What is a Bodyguard?
A bodyguard looks out for the personal security of individuals such as political figures, famous celebrities, business executives, or other individuals who may be in danger of personal attacks.
Bodyguards travel with their clients to public events and escort them on their day-to-day activities. They research the background of the people that will have contact with their client, plan out travel routes, pre-search rooms/buildings/vehicles, look for any potential danger, and carry out security checks.
What does a Bodyguard do?
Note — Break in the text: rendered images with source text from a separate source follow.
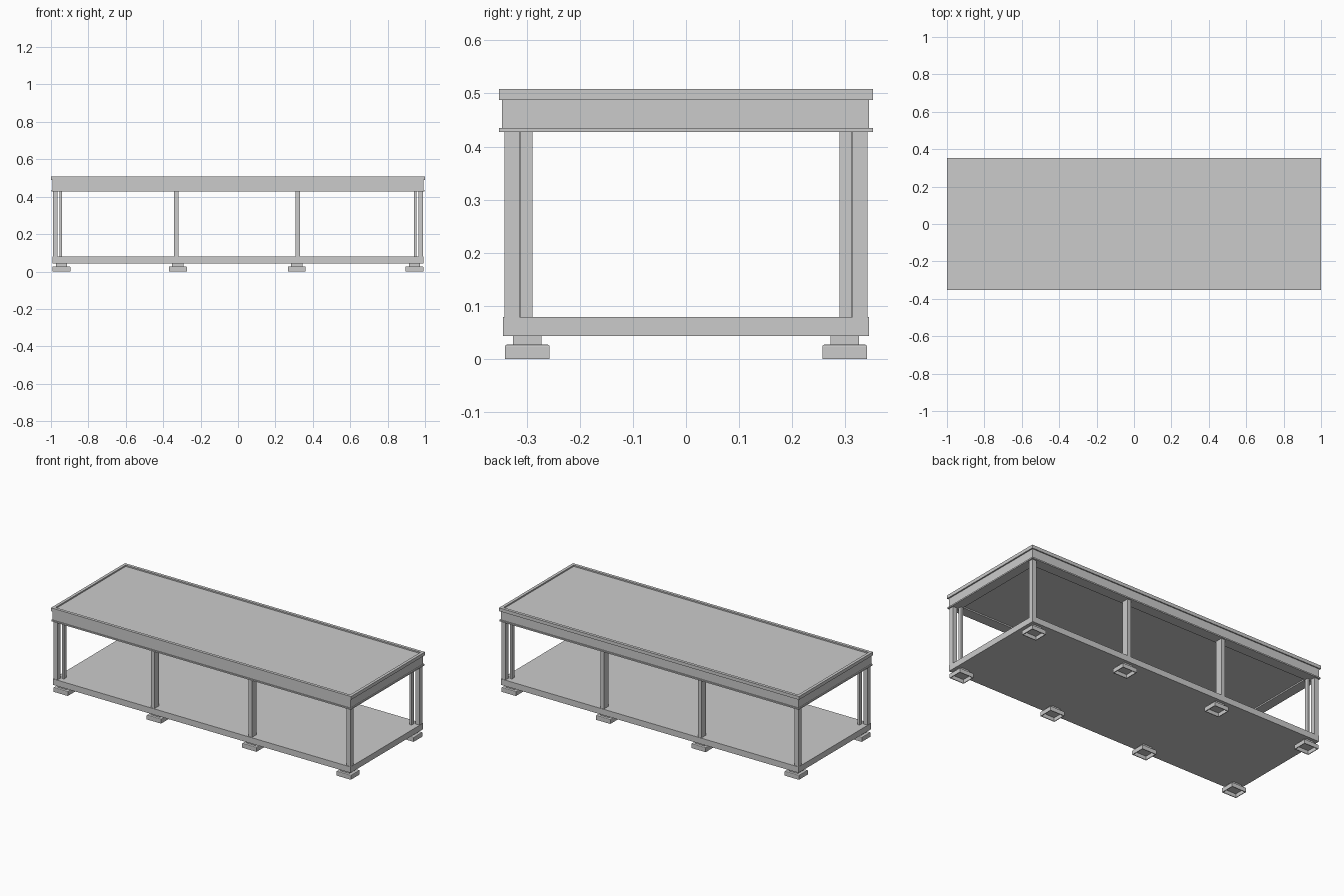
import bpy, bmesh
from mathutils import Vector

if "Cube" in bpy.data.objects:
    bpy.data.objects.remove(bpy.data.objects["Cube"])


def make_object(name, bm):
    bmesh.ops.recalc_face_normals(bm, faces=bm.faces)
    mesh = bpy.data.meshes.new(name)
    bm.to_mesh(mesh)
    bm.free()
    obj = bpy.data.objects.new(name, mesh)
    bpy.context.collection.objects.link(obj)
    return obj


def box_mesh(x, y, z):
    bm = bmesh.new()
    bmesh.ops.create_cube(bm, size=1)
    for v in bm.verts:
        v.co = Vector((r[0] + (c + 0.5) * (r[1] - r[0])
                       for r, c in zip((x, y, z), v.co)))
    return bm


def box(name, x, y, z):
    return make_object(name, box_mesh(x, y, z))


def top_face(bm, sign=1):
    return max(bm.faces, key=lambda f: sign * f.calc_center_median().z)


# Table top with a shallow recess inside a raised rim
bm = box_mesh((-1, 1), (-0.352, 0.352), (0.488, 0.508))
face = top_face(bm)
bmesh.ops.inset_region(bm, faces=[face], thickness=0.025)
inner = bmesh.ops.extrude_discrete_faces(bm, faces=[face])["faces"][0]
for v in inner.verts:
    v.co.z -= 0.008
make_object("table_top", bm)

# Apron block and the thin moulding around its lower edge
box("apron", (-0.992, 0.992), (-0.347, 0.345), (0.435, 0.488))
for s, side in ((-1, "front"), (1, "back")):
    box(side + "_moulding", (-0.998, 0.998), sorted((s * 0.352, s * 0.289)), (0.427, 0.435))
for s, side in ((-1, "left"), (1, "right")):
    box(side + "_moulding", sorted((s * 0.998, s * 0.94)), (-0.289, 0.289), (0.427, 0.435))

# Lower shelf
box("lower_shelf", (-0.992, 0.992), (-0.345, 0.345), (0.043, 0.079))

for sy, depth in ((-1, "front"), (1, "back")):
    # Corner posts with slim inner posts set diagonally behind them
    for sx, side in ((-1, "left"), (1, "right")):
        tag = f"{depth}_{side}"
        box(tag + "_corner_post", sorted((sx * 0.99, sx * 0.964)),
            sorted((sy * 0.342, sy * 0.314)), (0.079, 0.427))
        box(tag + "_inner_post", sorted((sx * 0.955, sx * 0.942)),
            sorted((sy * 0.312, sy * 0.289)), (0.079, 0.427))

    # Intermediate posts
    for x, side in ((-0.33, "left"), (0.32, "right")):
        box(f"{depth}_{side}_middle_post", (x - 0.012, x + 0.012),
            sorted((sy * 0.342, sy * 0.300)), (0.079, 0.427))

    # Feet: hollow pads, open underneath, each with a narrow neck
    for i, x in enumerate((-0.944, -0.322, 0.314, 0.943)):
        y = sy * 0.299
        box(f"{depth}_foot_neck_{i + 1}", (x - 0.03, x + 0.03),
            (y - 0.027, y + 0.027), (0.027, 0.043))
        bm = box_mesh((x - 0.048, x + 0.048), (y - 0.042, y + 0.042), (0, 0.027))
        bmesh.ops.bevel(bm, geom=list(top_face(bm).edges), offset=0.004,
                        segments=2, profile=0.5, affect="EDGES")
        bottom = top_face(bm, -1)
        bmesh.ops.inset_region(bm, faces=[bottom], thickness=0.006)
        ceiling = bmesh.ops.extrude_discrete_faces(bm, faces=[bottom])["faces"][0]
        for v in ceiling.verts:
            v.co.z += 0.022
        make_object(f"{depth}_foot_{i + 1}", bm)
The work of a bodyguard can be very fulfilling, but is not as glamorous as many people may think. Even though at times bodyguards are exposed to amazing lifestyles and may also get to travel extensively (depending on the client), at the end of the day it's about protecting someone's life, not having fun.
Bodyguards work either alone or as part of a security team, and are trained to jump to action and defend their clients in any situation where there is a threat of harassment or attack. They protect public officials, wealthy people, and celebrities from kidnapping, assassination, harassment, theft, assault, loss of confidential information, threats, and other criminal offences.
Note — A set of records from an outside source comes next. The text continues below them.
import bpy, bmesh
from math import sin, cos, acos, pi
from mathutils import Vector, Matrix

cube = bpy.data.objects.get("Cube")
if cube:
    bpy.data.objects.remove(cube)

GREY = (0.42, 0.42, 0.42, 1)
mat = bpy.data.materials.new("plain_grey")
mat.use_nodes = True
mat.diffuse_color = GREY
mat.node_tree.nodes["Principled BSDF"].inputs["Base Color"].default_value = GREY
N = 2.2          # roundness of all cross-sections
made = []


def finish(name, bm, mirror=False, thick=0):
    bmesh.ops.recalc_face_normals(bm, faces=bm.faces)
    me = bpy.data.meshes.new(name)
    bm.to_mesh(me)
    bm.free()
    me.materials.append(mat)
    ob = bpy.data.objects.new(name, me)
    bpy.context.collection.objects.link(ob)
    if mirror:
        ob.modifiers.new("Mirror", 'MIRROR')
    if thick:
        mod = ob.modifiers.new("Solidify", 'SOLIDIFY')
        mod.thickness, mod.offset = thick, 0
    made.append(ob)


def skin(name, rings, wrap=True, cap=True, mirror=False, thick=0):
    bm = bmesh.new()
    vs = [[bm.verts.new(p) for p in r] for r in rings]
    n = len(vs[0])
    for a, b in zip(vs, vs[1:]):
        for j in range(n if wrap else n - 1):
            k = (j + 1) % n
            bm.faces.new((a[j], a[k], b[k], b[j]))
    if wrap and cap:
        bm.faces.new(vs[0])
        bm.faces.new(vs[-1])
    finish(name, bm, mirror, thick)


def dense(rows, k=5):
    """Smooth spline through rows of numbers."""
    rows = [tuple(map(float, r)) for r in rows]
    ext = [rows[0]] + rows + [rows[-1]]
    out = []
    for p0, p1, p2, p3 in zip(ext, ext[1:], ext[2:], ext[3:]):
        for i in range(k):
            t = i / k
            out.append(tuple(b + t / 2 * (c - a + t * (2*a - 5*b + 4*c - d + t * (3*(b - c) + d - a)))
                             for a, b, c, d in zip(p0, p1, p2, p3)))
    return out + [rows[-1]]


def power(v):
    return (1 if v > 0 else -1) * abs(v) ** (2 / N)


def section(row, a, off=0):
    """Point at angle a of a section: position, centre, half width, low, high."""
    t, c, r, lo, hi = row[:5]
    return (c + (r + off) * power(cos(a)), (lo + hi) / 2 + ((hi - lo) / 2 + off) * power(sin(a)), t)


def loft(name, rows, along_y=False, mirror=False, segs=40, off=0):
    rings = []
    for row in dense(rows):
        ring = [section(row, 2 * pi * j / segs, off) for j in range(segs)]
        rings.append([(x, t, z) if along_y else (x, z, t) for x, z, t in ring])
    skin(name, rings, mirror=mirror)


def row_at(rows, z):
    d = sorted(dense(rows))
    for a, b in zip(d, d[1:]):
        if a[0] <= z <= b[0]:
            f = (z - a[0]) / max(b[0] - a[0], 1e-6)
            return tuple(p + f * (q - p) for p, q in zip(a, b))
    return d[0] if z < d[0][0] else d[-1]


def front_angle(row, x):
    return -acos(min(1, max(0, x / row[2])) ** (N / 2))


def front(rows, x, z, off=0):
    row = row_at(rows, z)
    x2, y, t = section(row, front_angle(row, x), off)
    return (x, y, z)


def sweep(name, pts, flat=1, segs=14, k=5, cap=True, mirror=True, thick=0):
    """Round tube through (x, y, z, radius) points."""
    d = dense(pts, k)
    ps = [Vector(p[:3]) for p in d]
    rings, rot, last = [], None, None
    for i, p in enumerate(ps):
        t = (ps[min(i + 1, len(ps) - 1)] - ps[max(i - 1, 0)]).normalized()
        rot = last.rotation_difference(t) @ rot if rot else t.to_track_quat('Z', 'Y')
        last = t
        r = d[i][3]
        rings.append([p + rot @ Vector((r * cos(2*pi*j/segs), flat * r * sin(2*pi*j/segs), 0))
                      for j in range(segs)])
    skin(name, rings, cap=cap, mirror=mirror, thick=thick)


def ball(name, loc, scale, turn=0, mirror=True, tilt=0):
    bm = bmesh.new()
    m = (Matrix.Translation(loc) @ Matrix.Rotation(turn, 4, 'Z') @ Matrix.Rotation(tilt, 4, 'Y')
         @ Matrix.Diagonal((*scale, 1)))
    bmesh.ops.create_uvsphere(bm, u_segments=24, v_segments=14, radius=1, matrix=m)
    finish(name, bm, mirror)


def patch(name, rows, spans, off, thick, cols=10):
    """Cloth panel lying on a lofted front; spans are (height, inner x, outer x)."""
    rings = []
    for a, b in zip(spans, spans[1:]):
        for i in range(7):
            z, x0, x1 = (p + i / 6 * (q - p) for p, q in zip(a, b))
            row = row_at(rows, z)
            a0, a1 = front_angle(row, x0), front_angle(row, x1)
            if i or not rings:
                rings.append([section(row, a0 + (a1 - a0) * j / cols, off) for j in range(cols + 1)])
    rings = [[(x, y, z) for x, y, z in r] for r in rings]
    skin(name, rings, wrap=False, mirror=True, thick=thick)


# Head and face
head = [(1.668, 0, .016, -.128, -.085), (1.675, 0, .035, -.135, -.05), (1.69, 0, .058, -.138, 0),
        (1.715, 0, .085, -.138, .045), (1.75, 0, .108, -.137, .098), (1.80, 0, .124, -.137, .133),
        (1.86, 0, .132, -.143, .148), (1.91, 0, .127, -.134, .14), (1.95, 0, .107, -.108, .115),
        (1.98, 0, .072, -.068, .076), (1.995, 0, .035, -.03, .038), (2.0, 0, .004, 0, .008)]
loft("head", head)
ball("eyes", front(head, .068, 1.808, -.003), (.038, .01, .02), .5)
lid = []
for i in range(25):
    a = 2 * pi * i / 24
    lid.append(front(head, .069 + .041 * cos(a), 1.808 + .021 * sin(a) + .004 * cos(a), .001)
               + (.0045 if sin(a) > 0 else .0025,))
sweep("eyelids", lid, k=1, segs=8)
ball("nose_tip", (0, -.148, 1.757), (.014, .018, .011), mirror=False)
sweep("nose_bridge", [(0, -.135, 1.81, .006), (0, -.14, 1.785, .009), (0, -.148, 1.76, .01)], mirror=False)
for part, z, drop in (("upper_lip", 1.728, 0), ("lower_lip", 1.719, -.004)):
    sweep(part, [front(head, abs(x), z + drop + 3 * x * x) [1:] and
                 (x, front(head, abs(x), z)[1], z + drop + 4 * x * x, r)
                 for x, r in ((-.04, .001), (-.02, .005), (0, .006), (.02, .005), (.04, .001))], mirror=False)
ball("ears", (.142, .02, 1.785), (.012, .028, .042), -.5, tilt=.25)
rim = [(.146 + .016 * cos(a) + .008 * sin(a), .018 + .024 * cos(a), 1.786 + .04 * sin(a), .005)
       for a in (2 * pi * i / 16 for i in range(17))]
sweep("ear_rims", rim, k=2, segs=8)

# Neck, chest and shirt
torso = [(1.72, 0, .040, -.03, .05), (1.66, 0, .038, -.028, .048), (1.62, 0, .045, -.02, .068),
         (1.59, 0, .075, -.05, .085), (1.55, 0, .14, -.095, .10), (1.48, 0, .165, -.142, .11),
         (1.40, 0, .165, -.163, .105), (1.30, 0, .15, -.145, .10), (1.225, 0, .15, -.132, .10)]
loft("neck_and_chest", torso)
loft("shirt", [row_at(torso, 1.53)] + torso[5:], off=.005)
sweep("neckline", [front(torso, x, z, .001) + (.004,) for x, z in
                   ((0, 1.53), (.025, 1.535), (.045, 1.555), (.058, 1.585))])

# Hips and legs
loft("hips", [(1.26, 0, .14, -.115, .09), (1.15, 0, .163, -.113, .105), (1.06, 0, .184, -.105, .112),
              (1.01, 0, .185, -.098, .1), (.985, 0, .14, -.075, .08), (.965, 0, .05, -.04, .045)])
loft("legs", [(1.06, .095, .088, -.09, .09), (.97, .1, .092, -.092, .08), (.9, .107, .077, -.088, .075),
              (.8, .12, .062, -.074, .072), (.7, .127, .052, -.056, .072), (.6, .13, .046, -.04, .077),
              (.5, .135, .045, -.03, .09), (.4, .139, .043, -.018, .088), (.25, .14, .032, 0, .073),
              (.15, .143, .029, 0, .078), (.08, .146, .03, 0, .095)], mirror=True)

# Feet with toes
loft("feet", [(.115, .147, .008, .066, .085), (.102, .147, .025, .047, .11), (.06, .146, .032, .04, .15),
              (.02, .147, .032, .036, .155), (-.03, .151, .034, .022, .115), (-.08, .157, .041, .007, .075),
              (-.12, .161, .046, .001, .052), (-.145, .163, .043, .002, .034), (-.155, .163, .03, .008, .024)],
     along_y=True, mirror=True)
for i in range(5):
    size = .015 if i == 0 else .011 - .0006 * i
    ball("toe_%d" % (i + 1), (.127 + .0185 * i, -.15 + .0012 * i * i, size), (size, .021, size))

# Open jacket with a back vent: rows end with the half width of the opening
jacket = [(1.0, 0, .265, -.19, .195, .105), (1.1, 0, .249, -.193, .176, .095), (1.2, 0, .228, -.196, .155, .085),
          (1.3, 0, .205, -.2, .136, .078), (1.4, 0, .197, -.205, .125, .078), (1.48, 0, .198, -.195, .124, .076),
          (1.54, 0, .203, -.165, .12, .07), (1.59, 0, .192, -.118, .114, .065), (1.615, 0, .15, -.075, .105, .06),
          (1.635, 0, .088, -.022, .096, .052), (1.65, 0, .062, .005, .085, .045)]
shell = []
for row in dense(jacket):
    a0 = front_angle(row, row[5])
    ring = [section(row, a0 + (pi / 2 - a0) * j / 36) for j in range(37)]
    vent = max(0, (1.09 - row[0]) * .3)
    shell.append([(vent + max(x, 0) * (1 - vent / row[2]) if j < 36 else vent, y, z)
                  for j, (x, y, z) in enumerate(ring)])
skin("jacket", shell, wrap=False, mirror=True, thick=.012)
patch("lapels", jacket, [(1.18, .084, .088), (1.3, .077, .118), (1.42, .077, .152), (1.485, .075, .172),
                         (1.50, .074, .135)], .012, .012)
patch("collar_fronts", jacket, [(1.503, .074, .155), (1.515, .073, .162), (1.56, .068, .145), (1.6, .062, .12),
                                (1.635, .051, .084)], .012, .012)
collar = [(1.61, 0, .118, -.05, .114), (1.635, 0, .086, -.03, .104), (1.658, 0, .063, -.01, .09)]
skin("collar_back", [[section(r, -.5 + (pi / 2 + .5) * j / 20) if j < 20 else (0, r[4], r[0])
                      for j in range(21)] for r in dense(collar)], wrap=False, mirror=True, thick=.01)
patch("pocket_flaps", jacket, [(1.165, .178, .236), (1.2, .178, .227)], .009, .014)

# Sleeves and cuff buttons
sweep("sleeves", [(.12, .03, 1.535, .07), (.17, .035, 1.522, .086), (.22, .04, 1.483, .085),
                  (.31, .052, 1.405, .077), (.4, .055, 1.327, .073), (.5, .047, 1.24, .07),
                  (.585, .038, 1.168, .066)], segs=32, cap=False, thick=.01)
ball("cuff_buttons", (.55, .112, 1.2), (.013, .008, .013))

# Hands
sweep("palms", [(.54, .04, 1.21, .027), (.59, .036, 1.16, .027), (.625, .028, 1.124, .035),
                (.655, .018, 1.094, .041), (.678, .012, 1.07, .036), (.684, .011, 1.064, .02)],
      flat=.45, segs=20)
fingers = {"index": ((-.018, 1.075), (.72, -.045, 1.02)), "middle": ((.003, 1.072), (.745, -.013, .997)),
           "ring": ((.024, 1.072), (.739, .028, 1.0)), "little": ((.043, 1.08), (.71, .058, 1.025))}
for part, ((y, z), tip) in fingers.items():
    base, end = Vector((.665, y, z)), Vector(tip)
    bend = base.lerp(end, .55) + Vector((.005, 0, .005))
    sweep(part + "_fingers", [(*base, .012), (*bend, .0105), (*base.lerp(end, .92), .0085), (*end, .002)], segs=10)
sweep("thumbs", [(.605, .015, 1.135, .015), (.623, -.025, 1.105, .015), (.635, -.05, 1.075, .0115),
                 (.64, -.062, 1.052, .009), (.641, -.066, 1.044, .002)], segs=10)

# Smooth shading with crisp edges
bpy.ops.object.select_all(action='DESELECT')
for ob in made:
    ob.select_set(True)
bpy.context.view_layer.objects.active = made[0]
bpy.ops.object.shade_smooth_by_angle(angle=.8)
A bodyguard can:
- be a close-protection officer (who escorts the client)
- be a driver-bodyguard
- be part of a unit that provides IED (Intelligent Electronic Device) detection
- specialize in protecting the children of VIP's from kidnapping and/or assassination
Bodyguards are trained to react quickly in emergency situations and are able to make immediate decisions and changes on the fly. They stay close to their clients at all times, keep an eye on their surroundings, and keep strangers at a safe distance.
Before entering a building or a public meeting place, a bodyguard will carefully access the situation and will know the best way to exit should there be a problem. Bodyguards are sometimes responsible for driving their clients to and from events, and must plan travel routes carefully to make sure that their clients arrive and leave destinations safely.
This career can vary greatly depending on who the client is. Bodyguards protecting clients at high risk will be focusing on checking cars for IED devices, bombs, watching for potential shooters, etc.
By contrast, a bodyguard escorting a celebrity who is being stalked by photographers and fans will focus on maintaining a safe distance and block the path of anyone becoming too aggressive towards their client.
What is the workplace of a Bodyguard like?
Bodyguards may work for state or private organizations, or for private individuals. Clients may include celebrities, public figures, heads of industry, or royalty. Bodyguards may work as part of a larger close protection team with other professionals, or offer individual services.
If working as part of a 24-hour protection team, long day, night or weekend shifts may be required. Individuals may need to work indoors and/or outdoors, attend social events when needed, and be willing to travel.
Bodyguards are also known as:
Close Protection Officer Executive Protection Agent